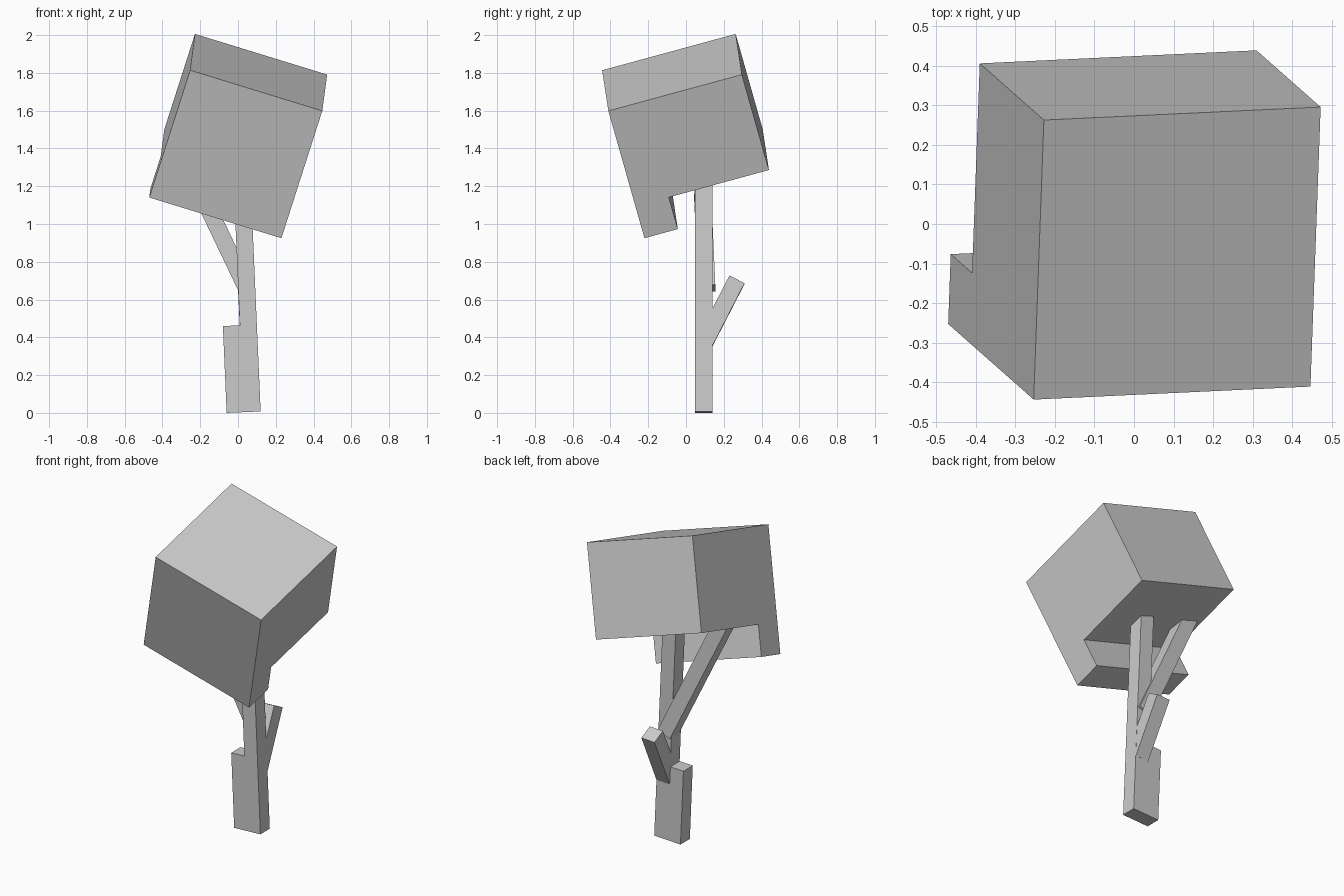
import bpy, bmesh
from mathutils import Vector, Matrix

if "Cube" in bpy.data.objects:
    bpy.data.objects.remove(bpy.data.objects["Cube"])


def prism(name, profile, depth, origin, side, up):
    """Extrude a profile drawn in the (side, up) plane along up x side."""
    up = Vector(up).normalized()
    out = up.cross(Vector(side)).normalized()
    side = out.cross(up)
    bm = bmesh.new()
    face = bm.faces.new([bm.verts.new((a, 0, c)) for a, c in profile])
    ext = bmesh.ops.extrude_face_region(bm, geom=[face])
    moved = [v for v in ext["geom"] if isinstance(v, bmesh.types.BMVert)]
    bmesh.ops.translate(bm, vec=(0, depth, 0), verts=moved)
    frame = Matrix((side, out, up)).transposed().to_4x4()
    bm.transform(Matrix.Translation(origin) @ frame)
    bmesh.ops.recalc_face_normals(bm, faces=bm.faces)
    mesh = bpy.data.meshes.new(name)
    bm.to_mesh(mesh)
    bm.free()
    obj = bpy.data.objects.new(name, mesh)
    bpy.context.collection.objects.link(obj)
    return obj


def branch(name, start, side, direction, length, w=0.09):
    """Square bar whose lower end is centred on start."""
    h = w / 2
    up = Vector(direction).normalized()
    out = up.cross(Vector(side)).normalized()
    rect = [(-h, 0), (h, 0), (h, length), (-h, length)]
    return prism(name, rect, w, Vector(start) - out * h, side, direction)


# trunk with the stepped stump on its left
prism("trunk", [(0, 0), (.18, 0), (.18, 1.34), (.09, 1.34), (.09, .46), (0, .46)],
      0.092, (-0.06, 0.048, 0), (1, 0, .0436), (-.0436, 0, 1))

# side branch rising into the canopy, and short stub at the back
branch("left_branch", (0.045, 0.11, 0.66), (1, 0, .48), (-.43, -.04, .90), 0.88)
top, lean = Vector((0.043, 0.27, 0.705)), Vector((-.04, .457, .889)).normalized()
branch("back_branch", top - lean * 0.37, (1, 0, .0436), lean, 0.37)

# tilted canopy block, one quarter step deeper along the front
s = 0.733
q = s / 4
prism("canopy", [(0, 0), (q, 0), (q, q), (s, q), (s, s), (0, s)],
      s, (0.23, -0.22, 0.925), (.025, .71, .19), (.215, -.19, .67))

________________________________________

Return, unchanged, the run of lines above that opens with the line containing "up = Vector(direction).normalized()" and closes with the line containing "0.092, (-0.06, 0.048, 0), (1, 0, .0436), (-.0436, 0, 1))". Include both.

    up = Vector(direction).normalized()
    out = up.cross(Vector(side)).normalized()
    rect = [(-h, 0), (h, 0), (h, length), (-h, length)]
    return prism(name, rect, w, Vector(start) - out * h, side, direction)


# trunk with the stepped stump on its left
prism("trunk", [(0, 0), (.18, 0), (.18, 1.34), (.09, 1.34), (.09, .46), (0, .46)],
      0.092, (-0.06, 0.048, 0), (1, 0, .0436), (-.0436, 0, 1))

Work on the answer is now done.